Shipra Mittal tells young ones of Indian mythology through interactive apps

Shipra Mittal once had to recount the story of the Ramayana to a class full of kindergarteners of mixed ethnicity in America, during Diwali. She tried working with the Amar Chitra Katha books to narrate stories from Indian culture to her children, but this ‘could not keep them glued to reading or listening to it’. Inspiration came when one day she saw her six-year old son reading Peter Pan on an iPad. She mused, “If only someone would make apps on the stories from our Indian epics, so our kids could enjoy them.” Her son responded by asking, “Mom, why don’t you do it?” That was how it all started for Shipra.

She had moved to the United States of America 12 years ago, to do her Masters in Special Education from the University of Texas. She later shifted to California and worked as a program supervisor for children with Autism in a private company, where she provided in-home training and guidance to parents and taught children skills through Applied Behaviour Analysis. She loved her work and was completely dedicated to it when, the idea of app-making came in.

The Ramayan app is an interactive story book that has three modes of Play — Read to me, Read myself and Auto play. The ‘Read to me’ and ‘Auto play’ options also have a choice of selecting English or Hindi. The app also comes with jigsaw puzzles and memory games in between the story-telling.

Shipra’s children and their classmates loved the app. They now know more about the Ramayana than just that ‘Diwali is celebrated for new clothes and parties’ as her son explained to his kindergarten class. Her children have been involved in the entire process by giving her feedback for sketches, testing builds, and informing her about what they like or do not like about an app.

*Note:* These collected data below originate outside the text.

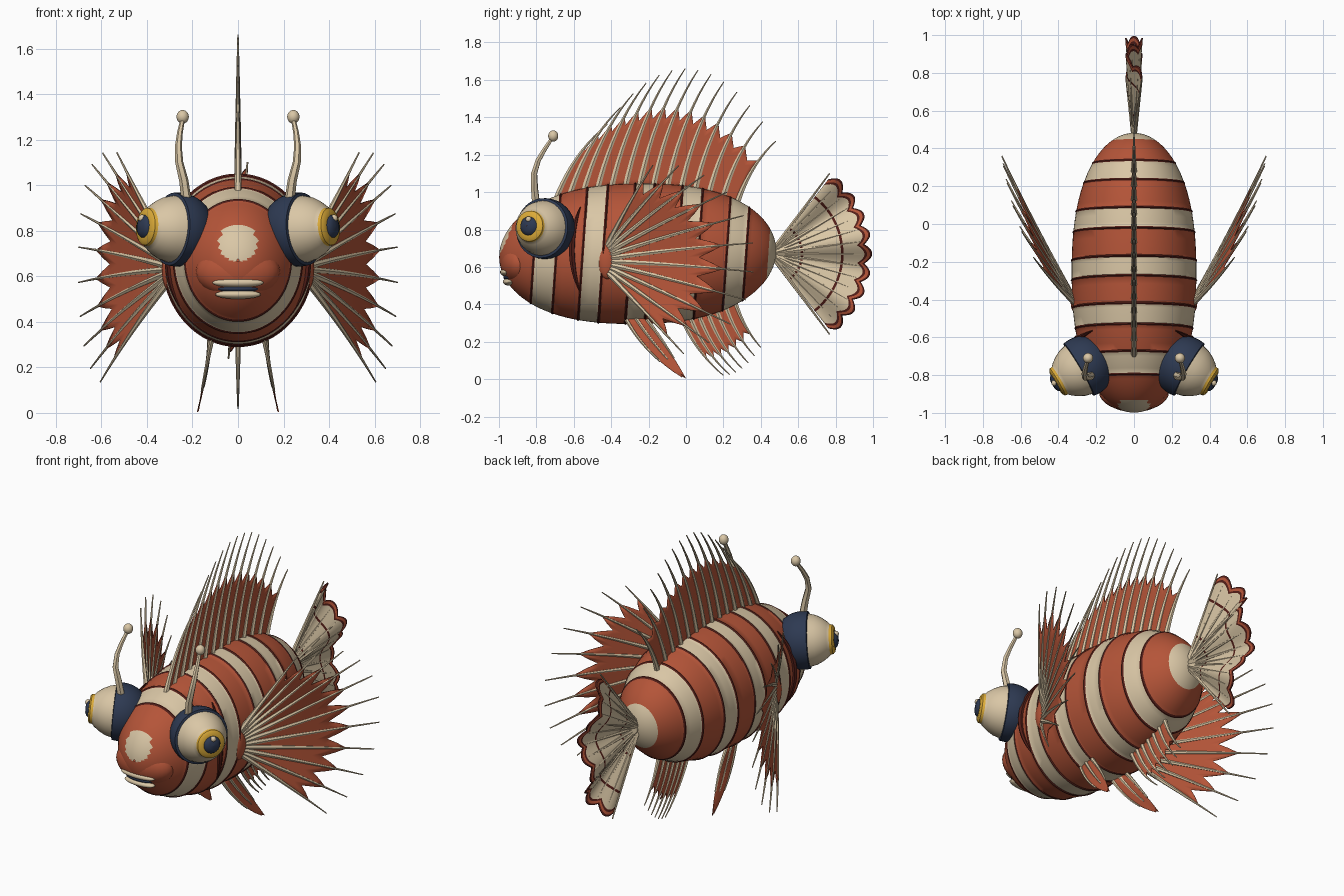
import bpy, bmesh, math
from mathutils import Vector as V

if "Cube" in bpy.data.objects:
    bpy.data.objects.remove(bpy.data.objects["Cube"])

COLOURS = {"red": (.46, .09, .04), "cream": (.70, .57, .38), "navy": (.027, .042, .085),
           "dark_red": (.085, .013, .009), "yellow": (.72, .41, .04)}
MATS = {}
for cname, c in COLOURS.items():
    MATS[cname] = bpy.data.materials.new(cname)
    MATS[cname].diffuse_color = (*c, 1)
ORDER = list(COLOURS)
RED, CREAM, NAVY, DARK, YELLOW = range(5)


def finish(name, bm, mat=None, thick=0, angle=40):
    """Turn a bmesh into a smooth object; mat=None keeps per-face materials."""
    bmesh.ops.recalc_face_normals(bm, faces=bm.faces)
    me = bpy.data.meshes.new(name)
    bm.to_mesh(me)
    bm.free()
    ob = bpy.data.objects.new(name, me)
    bpy.context.collection.objects.link(ob)
    for m in (ORDER if mat is None else [ORDER[mat]]):
        me.materials.append(MATS[m])
    if thick:
        mod = ob.modifiers.new("thickness", 'SOLIDIFY')
        mod.thickness, mod.offset = thick, 0
    bpy.ops.object.select_all(action='DESELECT')
    ob.select_set(True)
    bpy.context.view_layer.objects.active = ob
    bpy.ops.object.shade_smooth_by_angle(angle=math.radians(angle))
    return ob


def ball(name, loc, size, mat):
    bm = bmesh.new()
    bmesh.ops.create_uvsphere(bm, u_segments=32, v_segments=16, radius=1)
    bmesh.ops.scale(bm, vec=size, verts=bm.verts)
    bmesh.ops.translate(bm, vec=loc, verts=bm.verts)
    return finish(name, bm, mat)


def skin(bm, rows, mat_of, closed=True):
    """Bridge rows of points with quads; mat_of(row, centre) gives the colour."""
    rows = [[bm.verts.new(p) for p in r] for r in rows]
    n = len(rows[0])
    for i in range(len(rows) - 1):
        for j in range(n if closed else n - 1):
            k = (j + 1) % n
            f = bm.faces.new((rows[i][j], rows[i][k], rows[i + 1][k], rows[i + 1][j]))
            f.material_index = mat_of(i, f.calc_center_median())


def tubes(name, paths, mat):
    """paths: list of (points, start radius, end radius or radius list)."""
    cu = bpy.data.curves.new(name, 'CURVE')
    cu.dimensions, cu.bevel_depth, cu.bevel_resolution = '3D', 1, 1
    cu.use_fill_caps = True
    for pts, r0, r1 in paths:
        sp = cu.splines.new('POLY')
        sp.points.add(len(pts) - 1)
        for i, p in enumerate(pts):
            sp.points[i].co = (*p, 1)
            t = i / (len(pts) - 1)
            sp.points[i].radius = r1[i] if isinstance(r1, list) else r0 + (r1 - r0) * t
    cu.materials.append(MATS[ORDER[mat]])
    ob = bpy.data.objects.new(name, cu)
    bpy.context.collection.objects.link(ob)
    bpy.ops.object.select_all(action='DESELECT')
    ob.select_set(True)
    bpy.context.view_layer.objects.active = ob
    bpy.ops.object.convert(target='MESH')
    bpy.ops.object.shade_smooth_by_angle(angle=math.radians(50))


def bez(a, b, c):
    a, b, c = V(a), V(b), V(c)
    return lambda t: a * (1 - t) ** 2 + b * 2 * t * (1 - t) + c * t * t


def fin(name, rays, peak, notch, r0, r1, ray_end=1.0):
    """Spines joined by a membrane that is notched between them."""
    tubes(name + "_spines", [([r(i / 10 * ray_end) for i in range(11)], r0, r1) for r in rays], CREAM)
    bm = bmesh.new()
    cols = []
    for a, b in zip(rays, rays[1:]):
        for w in (0, .25, .5, .75, 1):
            f = peak - (peak - notch) * (1 - abs(2 * w - 1))
            cols.append([a(f * k / 8).lerp(b(f * k / 8), w) for k in range(9)])
    skin(bm, cols, lambda i, c: RED, closed=False)
    bmesh.ops.remove_doubles(bm, verts=bm.verts, dist=.0005)
    finish(name + "_membrane", bm, RED, thick=.005)


# body: egg-shaped loft with slightly slanted rings and stripe edges
YC, HALF, W, H, ZC = -.235, .74, .33, .375, .67


def girth(y):
    return math.sqrt(max(0, 1 - abs((y - YC) / HALF) ** 2.4))


edges = [-.79, -.67, -.53, -.42, -.275, -.17, -.02, .09, .24, .345]
stations = [(YC - HALF * .9999 * math.cos(math.pi * i / 56), 1) for i in range(57)]
stations = [s for s in stations if all(abs(s[0] - e) > .013 for e in edges)]
for e in edges:
    stations += [(e - .007, 1), (e, 1.017), (e + .007, 1)]
stations.sort()
rings = []
for y, k in stations:
    g = girth(y) * k
    ring = []
    for j in range(64):
        a = math.tau * j / 64
        z = ZC + H * g * math.sin(a)
        ring.append((W * g * math.cos(a), y + .07 * (z - 1), z))
    rings.append(ring)


def body_colour(i, c):
    y = (stations[i][0] + stations[i + 1][0]) / 2
    if any(abs(y - e) < .007 for e in edges):
        return DARK
    if y < -.85:
        return CREAM if (c.x / .085) ** 2 + ((c.z - .745) / .08) ** 2 < 1 else RED
    return CREAM if y > .468 or sum(e < y for e in edges) % 2 else RED


bm = bmesh.new()
skin(bm, rings, body_colour)
finish("body", bm)

# muzzle and mouth
ball("muzzle", (0, -.89, .62), (.185, .103, .117), RED)
ball("upper_lip", (0, -.962, .572), (.112, .032, .022), CREAM)
ball("lower_lip", (0, -.945, .52), (.10, .034, .02), CREAM)
ball("mouth", (0, -.945, .546), (.09, .032, .018), NAVY)

for s, side in ((1, "right"), (-1, "left")):
    # eye: turned profile of hood, eyeball, iris ring and pupil
    axis = V((.86 * s, -.5, .08)).normalized()
    centre = V((.265 * s, -.755, .805))
    prof = [(-.163 * math.cos(math.radians(a)), .163 * math.sin(math.radians(a)), NAVY)
            for a in range(1, 102, 10)]
    prof += [(.034, .147, CREAM), (.07, .138, CREAM), (.105, .12, CREAM), (.135, .098, CREAM),
             (.148, .084, YELLOW), (.163, .082, YELLOW), (.172, .07, YELLOW), (.174, .05, NAVY),
             (.184, .043, NAVY), (.192, .025, NAVY), (.194, .001, NAVY)]
    q = axis.to_track_quat('Z', 'Y')
    bm = bmesh.new()
    skin(bm, [[centre + q @ V((r * math.cos(math.tau * j / 36), r * math.sin(math.tau * j / 36), t))
               for j in range(36)] for t, r, m in prof], lambda i, c: prof[i][2])
    finish(side + "_eye", bm)
    ball(side + "_eye_glint", centre + axis * .182 + V((0, .005, .035)), (.016, .016, .016), CREAM)

    # antenna
    path = [(.225, -.80, .92), (.238, -.81, 1.02), (.258, -.812, 1.10),
            (.262, -.79, 1.17), (.255, -.755, 1.23), (.243, -.715, 1.29)]
    tubes(side + "_antenna", [([(x * s, y, z) for x, y, z in path], .023, .01)], CREAM)
    ball(side + "_antenna_tip", (.243 * s, -.71, 1.30), (.027, .027, .03), CREAM)

    # gill slit following the body side
    pts, rad = [], []
    for i in range(17):
        u = i / 8 - 1
        z, y = .69 + .23 * u, -.61 + .045 * u * u
        g = girth(y + .023)
        x = W * g * math.sqrt(max(0, 1 - ((z - ZC) / (H * g)) ** 2))
        pts.append((s * (x + .004), y, z))
        rad.append(.003 + .014 * (1 - u * u))
    tubes(side + "_gill", [(pts, 0, rad)], DARK)

    # pectoral fin: curved fan of eleven spines
    rays = []
    for i in range(11):
        a = math.radians(-44 + 10 * i)
        k = a / math.radians(50)
        hx = .45 + .18 * k * k
        length = .89 - .22 * k * k
        h = V((hx * s, math.sqrt(1 - hx * hx), 0))
        base = V((.30 * s, -.43, .635 + .075 * math.sin(a)))
        tip = base + (h * math.cos(a) + V((0, 0, math.sin(a)))) * length
        tip.z -= .075 * math.sin(a)
        rays.append(bez(base, base.lerp(tip, .5) + V((.012 * s, -.01, .015)), tip))
    fin(side + "_pectoral_fin", rays, .80, .64, .016, .003)
    ball(side + "_pectoral_base", (.30 * s, -.42, .635), (.035, .055, .10), RED)

    # pelvic fin: narrow leaf
    tip = (.178 * s, 0, .004)
    rays = [bez((.11 * s, -.33, .34), (.155 * s, -.22, .13), (.174 * s, -.02, .008)),
            bez((.12 * s, -.27, .33), (.14 * s, -.16, .16), tip),
            bez((.125 * s, -.21, .32), (.13 * s, -.10, .18), tip)]
    fin(side + "_pelvic_fin", rays, 1, .97, .011, .005, ray_end=.68)

# dorsal fin: backward-curving spines along the back
rays = []
for i in range(14):
    u = i / 13
    by, ty = -.70 + .97 * u, -.42 + .90 * u
    bz, tz = ZC + H * girth(by) - .03, 1.66 - 1.68 * ty * ty
    rays.append(bez((0, by, bz), (0, by + .33 * (ty - by), bz + .62 * (tz - bz)), (0, ty, tz)))
fin("dorsal_fin", rays, .64, .53, .017, .003)

# anal fin
rays = []
for i in range(7):
    u = i / 6
    b = V((0, -.02 + .28 * u, .32 + .10 * u * u))
    t = V((0, .20 + .20 * u, .02 + .15 * u * u))
    rays.append(bez(b, (0, b.y + .35 * (t.y - b.y), b.z + .6 * (t.z - b.z)), t))
fin("anal_fin", rays, .68, .55, .013, .003)

# tail fin: rippled fan with painted arcs and a scalloped rim
SPREAD = math.radians(52)


def tail_point(r, u):
    return V((.04 * r / .5 * math.sin(u * 2.5 * math.pi), .45 + r * math.cos(u * SPREAD),
              .67 + r * math.sin(u * SPREAD)))


bands = [(.03, CREAM), (.15, CREAM), (.30, DARK), (.325, CREAM), (.5, CREAM), (.695, DARK),
         (.72, CREAM), (.925, DARK), (.95, RED), (.98, DARK), (1.0, DARK)]
rows = []
for f, m in bands:
    row = []
    for j in range(109):
        u = j / 54 - 1
        lobe = .505 + .04 * abs(math.cos(u * 4.5 * math.pi))
        row.append(tail_point(f * (lobe if f > .8 else .545), u))
    rows.append(row)
bm = bmesh.new()
skin(bm, rows, lambda i, c: bands[i][1], closed=False)
finish("tail_fin", bm, thick=.007)
paths = []
for i in range(15):
    u = i / 7 - 1
    end = .535 if abs(u) > .99 else .49
    paths.append(([tail_point(end * k / 10, u * 1.03) for k in range(11)], .013, .004))
tubes("tail_spines", paths, CREAM)

for m in bpy.data.materials:
    if m.users and not m.is_grease_pencil:
        m.use_nodes = True
        m.node_tree.nodes["Principled BSDF"].inputs["Base Color"].default_value = m.diffuse_color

After the response she received for the Ramayan app, she moved on to make apps on stories such as Fearless Frogs and Arjun and Bird’s Eye. Her latest app is on Rani Jhansi. Shipra explains her choices stating that she picks stories that her close to her heart. She hopes that the story of this warrior queen whom she terms as the ‘Indian Mulan’ would be something that girls would find inspiring and encouraging.

Shipra says that her husband was the one who encouraged her to learn about how the apps are made and how to go about the whole project. She recalls today that, “From then on, I just couldn’t stop myself. Each day, I learnt something. And I continue learning new things by trial and error.”

All the apps are available in Apple stores all over the world. They work on all versions of iPads, iPhones and iPods. By August they will be available on the Android platform too. For more details about the apps, visit